1 Swinegate, Leeds, LS1 4AG,
tel: 0113 398 1000
BR:100 FR:4 M:50 D:32 R:80
Behind the distinctive terracotta frontage, this Tardis-like 19th-century hotel comprises 120 bedrooms and 18 meeting rooms, ranging in style from the high-ceilinged grandeur of the 250-capacity Met Suite to neat little boardrooms. A £6m refurb transformed the lower-ground-floor meeting spaces, adding a loungey breakout area, in 2007. Original features – the striking wrought iron staircase in particular – add interest throughout. The functional modern bedrooms clad in neutral tones (including a handy selection of cheaper singles) are popular with corporate groups.
King Street, Leeds, West Yorkshire, England, LS1 2HQ, tel: 0113 245 0841,
BR:120 FR:11 M:250 D:200 R:200
With all the clean-lined modernity you’d expect from this reliable chain, the Park Plaza combines a city centre location (just opposite the train station) with well-appointed bedrooms and meeting facilities. It’s not much to look at from the outside, but the views across the city and beyond from the 20th floor suites and penthouses are pretty spectacular, staff are efficient and gracious and the funky Chino Latino restaurant and bar offer plenty of space for entertaining. A good-value, functional all-rounder.
Boar Lane City Square, Leeds, LS1 5NS, tel: 0113 380 4000, squaremeal.co.uk/plazaleeds
BR:185 FR:11 M:200 D:200 R:150
This landmark hotel above the train station is something of a grande dame of Leeds lodgings. Sure, its art deco glamour may be a touch faded these days, but a £10m refurbishment programme has restored much of the original character and given it contemporary gloss. Stand-out spaces such as the elegant Palm Court, Ballroom and Ark Royal feature some charming details, while a handful of small meeting rooms are less memorable but just as popular. Bedrooms are well equipped for business guests.
City Square, Leeds, LS1 1PJ, tel: 0113 243 1323
BR:217 FR:16 M:600 D:550 R:700
Thorpe Park Hotel &
Don’t be deterred by the business park location – there’s more to this friendly hotel than the unremarkable modern façade suggests. It scores on all fronts, from the good-sized spa, pool and fitness facilities to a comprehensive suite of 22 meeting rooms set around the Conference Café (a cleverly conceived breakout space). The venue is justifiably proud of its endlessly friendly and efficient staff. Pleasant communal spaces – the carefully tended garden and bright atrium courtyard, for example, can also be used for events. Smart modern bedrooms, too.
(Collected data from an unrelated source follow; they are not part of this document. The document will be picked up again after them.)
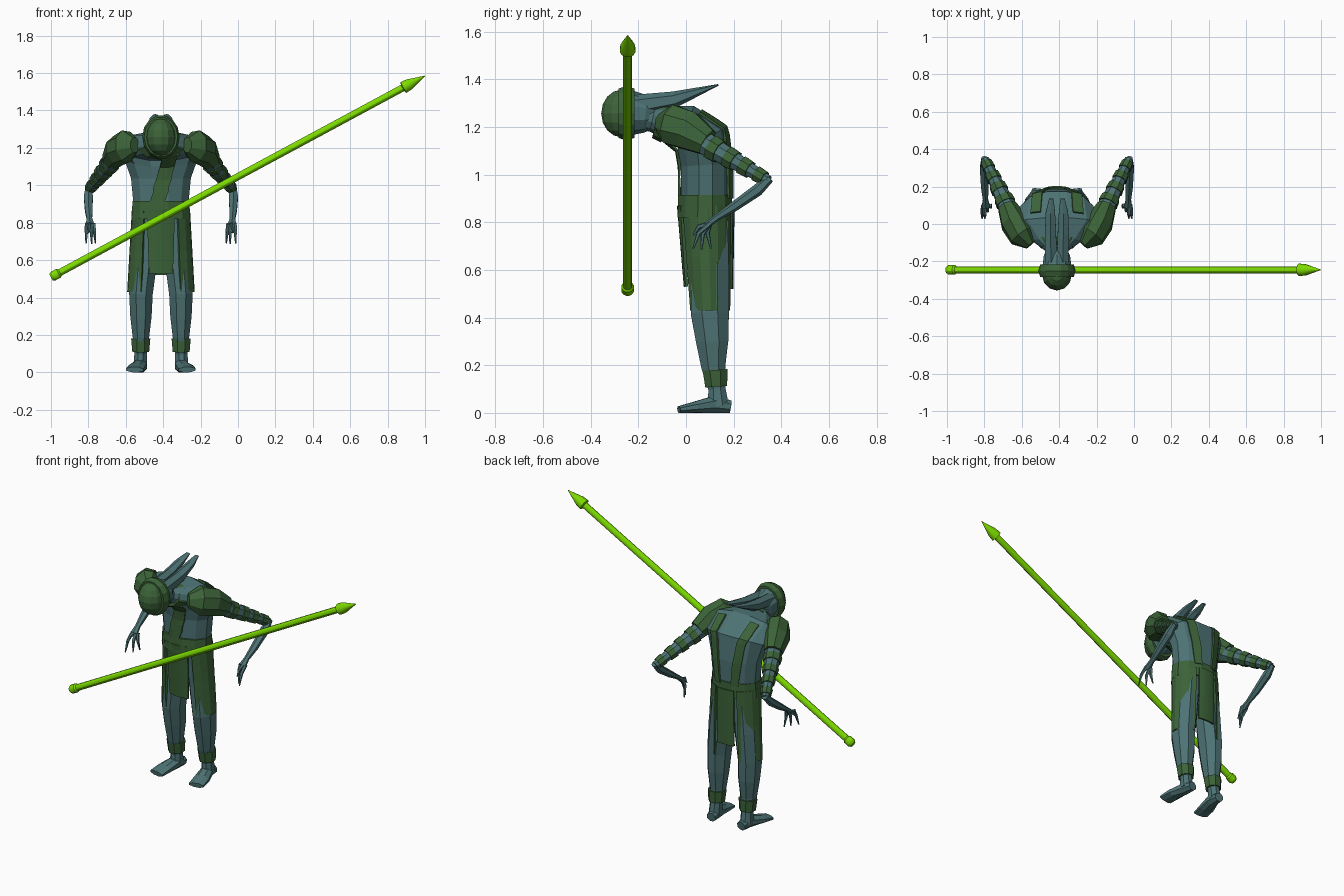
import bpy, bmesh, math
from mathutils import Vector

if "Cube" in bpy.data.objects:
    bpy.data.objects.remove(bpy.data.objects["Cube"])

CX = -0.412  # the body stands to one side of the spear


def material(name, rgb):
    m = bpy.data.materials.new(name)
    m.use_nodes = True
    m.diffuse_color = (*rgb, 1)
    m.node_tree.nodes["Principled BSDF"].inputs["Base Color"].default_value = (*rgb, 1)
    return m


SKIN = material("blue grey skin", (0.075, 0.17, 0.175))
CLOTH = material("dark green cloth", (0.045, 0.125, 0.04))
GLOW = material("bright green", (0.2, 0.7, 0.0))


def finish(name, bm, mat, x=CX):
    bmesh.ops.recalc_face_normals(bm, faces=bm.faces)
    me = bpy.data.meshes.new(name)
    bm.to_mesh(me)
    bm.free()
    me.materials.append(mat)
    ob = bpy.data.objects.new(name, me)
    ob.location.x = x
    bpy.context.collection.objects.link(ob)
    return ob


def loft(name, stations, mat, n=8, x=CX, side=1):
    """Skin rings along a path; each station is x, y, z, half width, half depth."""
    bm = bmesh.new()
    pts = [Vector((p[0] * side, p[1], p[2])) for p in stations]
    rings = []
    for i, p in enumerate(pts):
        t = (pts[min(i + 1, len(pts) - 1)] - pts[max(i - 1, 0)]).normalized()
        u = Vector((1, 0, 0))
        u = (u - t * u.dot(t)).normalized()
        v = t.cross(u)
        a, b = (r / math.cos(math.pi / n) for r in stations[i][3:5])
        angles = [2 * math.pi * (k + 0.5) / n for k in range(n)]
        rings.append([bm.verts.new(p + u * a * math.cos(q) + v * b * math.sin(q)) for q in angles])
    for r, s in zip(rings, rings[1:]):
        for k in range(n):
            bm.faces.new((r[k], r[(k + 1) % n], s[(k + 1) % n], s[k]))
    bm.faces.new(rings[0])
    bm.faces.new(rings[-1])
    return finish(name, bm, mat, x)


def grid(name, rows, mat, thick):
    bm = bmesh.new()
    vs = [[bm.verts.new(p) for p in row] for row in rows]
    for r, s in zip(vs, vs[1:]):
        for k in range(len(r) - 1):
            bm.faces.new((r[k], r[k + 1], s[k + 1], s[k]))
    ob = finish(name, bm, mat)
    sol = ob.modifiers.new("thickness", "SOLIDIFY")
    sol.thickness, sol.offset = thick, 0
    return ob


def strip(name, path, half, target):
    """Cloth strip laid onto the torso along a path."""
    rows = []
    for a, b in zip(path, path[1:]):
        for i in range(5):
            c = Vector(a).lerp(Vector(b), i / 4)
            if i or not rows:
                rows.append([c + Vector((w * half, 0, 0)) for w in (-1, 0, 1)])
    ob = grid(name, rows, CLOTH, 0.01)
    sw = ob.modifiers.new("fit", "SHRINKWRAP")
    sw.target, sw.wrap_mode, sw.offset = target, 'ABOVE_SURFACE', 0.008
    ob.modifiers.move(1, 0)


def panel(name, start, end, bottom, taper=0.0):
    """Hanging skirt panel; angles run from the front round the body."""
    rows = []
    for f in (0, 0.5, 1):
        z = 0.87 + (bottom - 0.87) * f
        low = (0.87 - z) / 0.44
        rx, ry, cy = 0.15 + 0.025 * low, 0.115 - 0.022 * low, 0.083 + 0.015 * low
        mid, half = (start + end) / 2, (end - start) / 2 * (1 - taper * f)
        angles = [math.radians(mid + half * (k / 3 - 1)) for k in range(7)]
        rows.append([(rx * math.sin(q), cy - ry * math.cos(q), z) for q in angles])
    grid(name, rows, CLOTH, 0.012)


# Spear
A, B = Vector((-1, -0.245, 0.508)), Vector((1, -0.245, 1.585))
profile = [(0, 0.018), (0.006, 0.026), (0.02, 0.026), (0.024, 0.019), (0.94, 0.019),
           (0.942, 0.033), (0.958, 0.03), (1, 0.001)]
spear = loft("spear", [(*A.lerp(B, t), r, r) for t, r in profile], GLOW, 12, 0)
bpy.ops.object.select_all(action='DESELECT')
spear.select_set(True)
bpy.context.view_layer.objects.active = spear
bpy.ops.object.shade_smooth_by_angle()

# Torso bending forward into the neck
torso = loft("torso", [
    (0, 0.09, 0.7, 0.12, 0.075), (0, 0.083, 0.88, 0.145, 0.103), (0, 0.083, 1.04, 0.16, 0.105),
    (0, 0.07, 1.15, 0.195, 0.115), (0, 0, 1.21, 0.22, 0.085), (0, -0.09, 1.22, 0.13, 0.068),
    (0, -0.14, 1.235, 0.062, 0.055), (0, -0.22, 1.25, 0.062, 0.06)], SKIN, 12)

# Head, mask and surrounding ring
loft("head", [(0, -0.13, 1.25, 0.05, 0.055), (0, -0.17, 1.255, 0.07, 0.075),
              (0, -0.25, 1.26, 0.08, 0.095)], SKIN, 10)
bpy.ops.mesh.primitive_uv_sphere_add(segments=12, ring_count=8, radius=1, location=(CX, -0.27, 1.257))
mask = bpy.context.object
mask.name = "face_mask"
mask.scale = (0.08, 0.086, 0.1)
mask.data.materials.append(CLOTH)
bpy.ops.mesh.primitive_torus_add(major_segments=14, minor_segments=6, major_radius=0.08,
                                 minor_radius=0.02, location=(CX, -0.25, 1.258),
                                 rotation=(math.pi / 2, 0, 0))
ring = bpy.context.object
ring.name = "head_ring"
ring.scale = (1, 1.18, 1.9)
ring.data.materials.append(CLOTH)

# Clothing on the torso
strip("chest_sash", [(0.06, -0.12, 1.15), (0.02, -0.05, 1.03), (-0.035, -0.05, 0.89)], 0.045, torso)
loft("collar", [(0, -0.085, 1.215, 0.125, 0.078), (0, -0.125, 1.225, 0.085, 0.07)], CLOTH, 10)
loft("belt", [(0, 0.08, 0.82, 0.157, 0.115), (0, 0.08, 0.915, 0.152, 0.113)], CLOTH, 12)
panel("front_panel", -29, 29, 0.53, 0.25)
panel("back_panel", 158, 202, 0.52, 0.1)

for s, label in ((1, "left"), (-1, "right")):
    # Swept crest blades behind the head
    loft(label + "_crest", [(0.032, -0.21, 1.29, 0.03, 0.04), (0.034, -0.05, 1.315, 0.03, 0.03),
                            (0.035, 0.06, 1.352, 0.025, 0.014), (0.03, 0.135, 1.377, 0.012, 0.003)],
         SKIN, 6, side=s)
    # Vest edges and skirt sides
    strip(label + "_vest_strip", [(s * 0.12, 0.08, 1.29), (s * 0.1, 0.19, 1.17),
                                  (s * 0.085, 0.21, 1.05), (s * 0.06, 0.2, 0.9)], 0.028, torso)
    panel(label + "_skirt_side", *sorted((s * 36, s * 152)), 0.43)

    # Legs
    loft(label + "_leg", [
        (0.07, 0.09, 0.82, 0.068, 0.085), (0.09, 0.1, 0.6, 0.07, 0.08), (0.107, 0.1, 0.42, 0.063, 0.08),
        (0.107, 0.11, 0.3, 0.057, 0.068), (0.107, 0.115, 0.19, 0.044, 0.05),
        (0.109, 0.13, 0.1, 0.033, 0.036), (0.11, 0.135, 0.03, 0.036, 0.045)], SKIN, side=s)
    loft(label + "_foot", [
        (0.105, 0.187, 0.026, 0.028, 0.026), (0.11, 0.12, 0.036, 0.036, 0.036),
        (0.13, 0.04, 0.024, 0.046, 0.024), (0.14, -0.03, 0.014, 0.046, 0.014)], SKIN, side=s)
    loft(label + "_ankle_band", [(0.108, 0.127, 0.11, 0.045, 0.046),
                                 (0.108, 0.122, 0.18, 0.051, 0.052)], CLOTH, side=s)

    # Shoulder and arm
    loft(label + "_shoulder_pad", [
        (0.14, -0.11, 1.215, 0.03, 0.04), (0.185, -0.06, 1.21, 0.07, 0.082),
        (0.23, 0.01, 1.185, 0.07, 0.08), (0.265, 0.09, 1.135, 0.05, 0.055)], CLOTH, side=s)
    shoulder, elbow = Vector((0.24, 0.04, 1.155)), Vector((0.385, 0.345, 0.975))

    def arm_ring(t, extra=0.0):
        r = 0.052 - 0.03 * t + extra
        return (*shoulder.lerp(elbow, t), r, r)

    loft(label + "_upper_arm", [arm_ring(0), arm_ring(0.5), arm_ring(1)], SKIN, side=s)
    for i, t in enumerate((0.22, 0.44, 0.64, 0.84)):
        loft(f"{label}_arm_wrap_{i + 1}", [arm_ring(t, 0.006), arm_ring(t + 0.11, 0.006)], CLOTH, side=s)
    loft(label + "_forearm", [
        (0.387, 0.352, 0.985, 0.016, 0.016), (0.388, 0.3, 0.935, 0.024, 0.022),
        (0.386, 0.2, 0.865, 0.02, 0.018), (0.382, 0.13, 0.82, 0.014, 0.012),
        (0.38, 0.09, 0.79, 0.022, 0.012)], SKIN, 6, side=s)

    # Thin claw-like fingers
    tips = ((0.4, 0.03, 0.69), (0.385, 0.03, 0.745), (0.37, 0.065, 0.685), (0.35, 0.105, 0.69))
    for i, tip in enumerate(tips):
        root = Vector((0.396 - 0.012 * i, 0.1, 0.795))
        knuckle = root.lerp(Vector(tip), 0.5) + Vector((0, -0.012, 0.012))
        loft(f"{label}_finger_{i + 1}", [(*root, 0.009, 0.009), (*knuckle, 0.008, 0.008),
                                        (*tip, 0.003, 0.003)], SKIN, 5, side=s)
1150 Century Way, Thorpe Park, Leeds, Yorkshire LS15 8ZB, tel: 0113 264 1000
BR:123 FR:14 M:150 D:150 R:150
This article first appeared in Square Meal Venues & Events magazine, autumn 2009